Based on his pioneering work in the recent book High Weirdness: Drugs, Esoterica, and Visionary Experience in the Seventies, author and podcaster Erik Davis will explore the phenomenon of occult revivals, comparing and contrasting some of the factors that made the early 1970s and the late 2010s hotbeds of occultism, witchcraft, and visionary experience. Featuring films by visual artists Dustin Wong and Amanda Siegel.
For Litquake 2019, Erik Davis spoke with RU Sirius about the politics of high weirdness, then and now.
This hysterical hobbyist’s guide belongs in every hip library. Coot cat Reverend Ivan Stang, high holy of the Church of the SubGenius, has compiled a bestiary of American creeps and crazies so that you can write to them and receive mail that is weird, horrible, wonderfully absurd, or a combination of all three.
goodreads / wikipedia
“Sooner or later
the exact measurement of our time
and we’ll be on the ship that’s bound
for the bitterest shore. (II, 9)
The Order of Time (Italian: L’ordine del tempo) is a book by Italian physicist Carlo Rovelli. It is about time in physics.
Time is a mystery that does not cease to puzzle us. Philosophers, artists and poets have long explored its meaning while scientists have found that its structure is different from the simple intuition we have of it. From Boltzmann to quantum theory, from Einstein to loop quantum gravity, our understanding of time has been undergoing radical transformations. Time flows at a different speed in different places, the past and the future differ far less than we might think, and the very notion of the present evaporates in the vast universe.
An audiobook, four hours and nineteen minutes long, was read by Benedict Cumberbatch. (wiki)
Carlo Rovelli on The Order of Time (youtube)
“For centuries, as long as travel was on horseback, on foot, or in carriages, there was no reason to synchronize clocks between one place and another. There was good reason for not doing so. Midday is, by definition, when the sun is at its highest. Every city and village had a sundial that registered the moment the sun was at its midpoint, allowing the clock on the bell tower to be regulated with it, for all to see.
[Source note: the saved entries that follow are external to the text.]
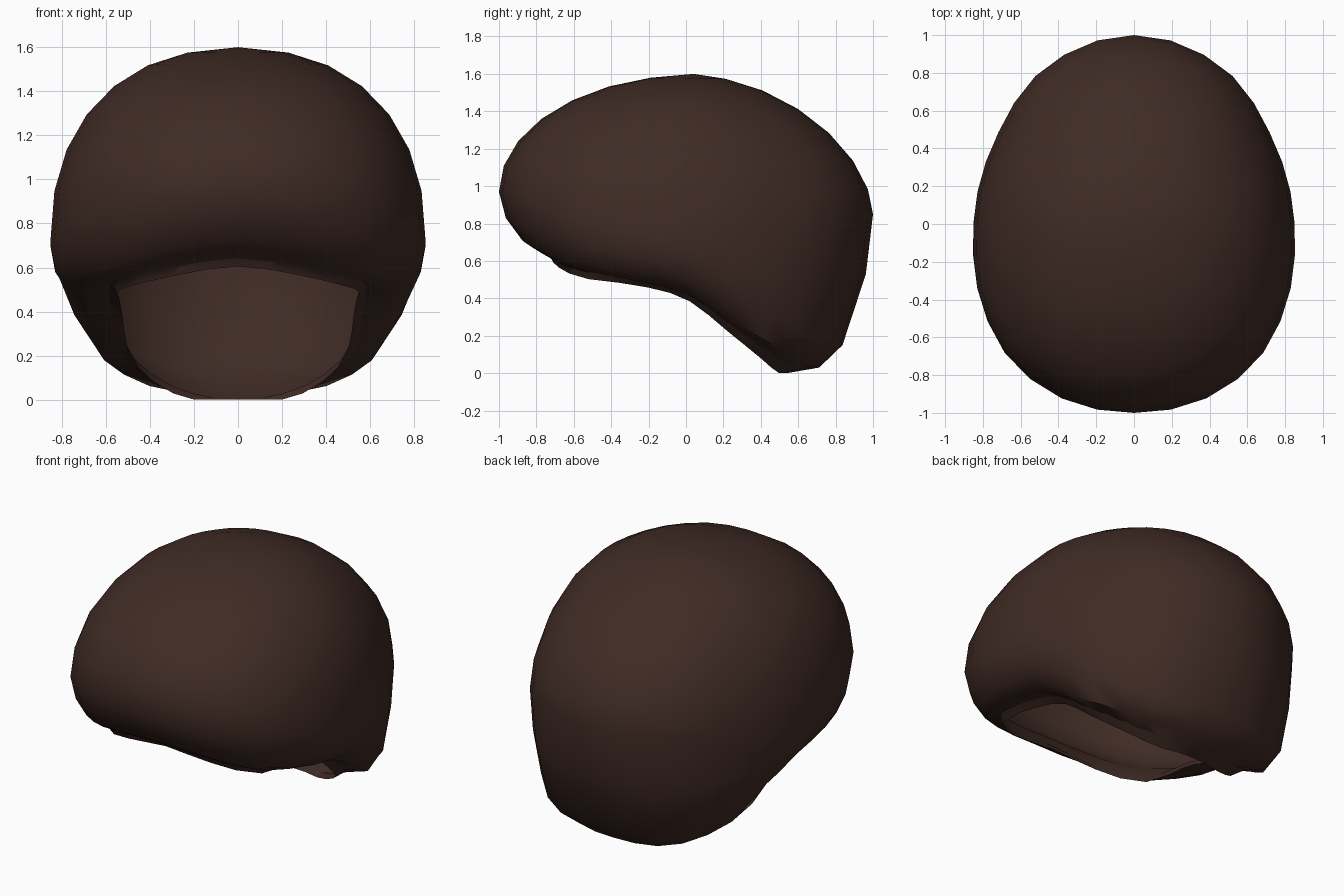
import bpy, bmesh, math

if "Cube" in bpy.data.objects:
    bpy.data.objects.remove(bpy.data.objects["Cube"])

SEG, UP = 32, 7
WALL = 0.05
# azimuth from the front, then (radius, z) of: widest point, three under-curl points, rim; last = dome exponent
KEYS = [
    (0,   [1.00, .97, .965, .83, .88, .71, .82, .67, .74, .64, 2.0]),
    (22,  [1.00, .93, .955, .78, .88, .67, .82, .63, .76, .60, 2.05]),
    (44,  [.97, .85, .94, .71, .88, .60, .83, .56, .77, .54, 2.1]),
    (65,  [.905, .76, .885, .64, .82, .54, .74, .50, .61, .50, 2.2]),
    (90,  [.85, .69, .83, .58, .77, .49, .67, .42, .54, .42, 2.3]),
    (122, [.86, .73, .85, .52, .82, .33, .73, .19, .56, .19, 2.1]),
    (150, [.95, .82, .92, .51, .84, .14, .72, .05, .54, .05, 1.85]),
    (180, [1.00, .85, .96, .53, .83, .15, .70, .03, .52, .00, 1.75]),
]


def sample(a):
    """Smooth interpolation of the key sections round the head."""
    a = min(a, 360 - a)
    ks = [(-22, KEYS[1][1])] + KEYS + [(210, KEYS[-2][1])]
    i = next(i for i in range(1, len(ks) - 2) if a <= ks[i + 1][0] + 1e-6)
    (t0, p0), (t1, p1), (t2, p2), (t3, p3) = ks[i - 1:i + 3]
    h = t2 - t1
    s = (a - t1) / h
    out = []
    for q0, q1, q2, q3 in zip(p0, p1, p2, p3):
        m1, m2 = (q2 - q0) / (t2 - t0) * h, (q3 - q1) / (t3 - t1) * h
        out.append((2*s**3 - 3*s*s + 1) * q1 + (s**3 - 2*s*s + s) * m1
                   + (3*s*s - 2*s**3) * q2 + (s**3 - s*s) * m2)
    return out


def dome(r, z, top, e):
    """Points from just below the crown down to the widest point."""
    pts = []
    for k in range(1, UP + 1):
        t = math.pi / 2 * k / UP
        pts.append((r * math.sin(t) ** (2 / e), z + (top - z) * max(0, math.cos(t)) ** (2 / e)))
    return pts


def section(a):
    """Outer dome, under-curl, narrow lip, then a thin inner wall back up to the crown."""
    p = sample(a)
    pairs = [(p[i], p[i + 1]) for i in range(0, 10, 2)]
    (r, z), (re, ze) = pairs[0], pairs[4]
    pts = dome(r, z, 1.595, p[10]) + pairs[1:]
    pts.append((re - .015, max(0, ze - .035)))
    (r1, z1), (r2, z2), (r3, z3) = pairs[1:4]
    pts += [(r3 - .03, z3 + WALL), (r2 - WALL, z2 + .04), (r1 - WALL, z1 + .01)]
    return pts + dome(r - WALL, z, 1.595 - WALL, p[10])[::-1]


# Hair shell
bm = bmesh.new()
cols = []
for j in range(SEG):
    a = 360 * j / SEG
    ra = math.radians(a)
    col = []
    for r, z in section(a):
        shift = .04 * max(0, 1 - r)
        col.append(bm.verts.new((r * math.sin(ra), -r * math.cos(ra) + shift, max(0, z))))
    cols.append(col)
crown = bm.verts.new((0, .04, 1.6))
inner_crown = bm.verts.new((0, .04, 1.6 - WALL))
for j in range(SEG):
    c, d = cols[j], cols[(j + 1) % SEG]
    bm.faces.new((crown, c[0], d[0]))
    bm.faces.new((inner_crown, d[-1], c[-1]))
    for k in range(len(c) - 1):
        bm.faces.new((c[k], c[k + 1], d[k + 1], d[k]))
bmesh.ops.recalc_face_normals(bm, faces=bm.faces)
me = bpy.data.meshes.new("hair_shell")
bm.to_mesh(me)
bm.free()
hair = bpy.data.objects.new("hair_shell", me)
bpy.context.collection.objects.link(hair)

# Dark brown colour and smooth shading with a crisp lip
mat = bpy.data.materials.new("dark_brown")
mat.diffuse_color = (.05, .024, .018, 1)
mat.use_nodes = True
mat.node_tree.nodes["Principled BSDF"].inputs["Base Color"].default_value = mat.diffuse_color
me.materials.append(mat)
bpy.context.view_layer.objects.active = hair
hair.select_set(True)
bpy.ops.object.shade_smooth_by_angle(angle=math.radians(50))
But the sun does not reach midday at the same moment in Lecce as it does in Venice, or in Florence, or in Turin, because the sun moves from east to west. and for centuries the clocks in Venice were a good half hour ahead of those in Turin. Every small village had its own peculiar “hour.” A train station in Paris kept its own hour, a little behind the rest of the city, as a kind of courtesy toward travelers running late.
goodreads / penguin
timespace coordinates: LA, 1964
The Loved One is a 1965 black and white comedy film about the funeral business in Los Angeles, which is based on The Loved One: An Anglo-American Tragedy (1948), a short satirical novel by Evelyn Waugh. It was directed by British filmmaker Tony Richardson and the screenplay—which also drew on Jessica Mitford‘s book The American Way of Death (1963) —was written by noted American satirical novelist Terry Southern and British author Christopher Isherwood.
The film stars Robert Morse, Jonathan Winters, Anjanette Comer and Rod Steiger. Among those making appearances in smaller roles are John Gielgud, Robert Morley, Roddy McDowall, James Coburn, Milton Berle, Dana Andrews and Liberace. (wiki)
timespace coordinates: 1994 > early 2000’s > modern-day Mumbai, Mombasa, Kenya, Dubai, CroatiaA policeman, a criminal overlord, a Bollywood film star, politicians, cultists, spies, and terrorists — the lives of the privileged, the famous, the wretched, and the bloodthirsty interweave with cataclysmic consequences amid the chaos of modern-day Mumbai. The series is based on the critically-acclaimed best-selling novel Sacred Games by author Vikram Chandra. (rottentomatoes)
The title sequence, logo, and title designs were designed by graphic designer Aniruddh Mehta and Mumbai-based motion lab Plexus, who drew inspiration from the Hindu mythology for the designs. Mehta said that each emblem was a contemporary take on “stories from ancient Hindu scriptures, mandala‘s, mixing modern design elements with characters from the Indus Valley Civilization” that were derived from the episode titles. (wiki)
imdb / 706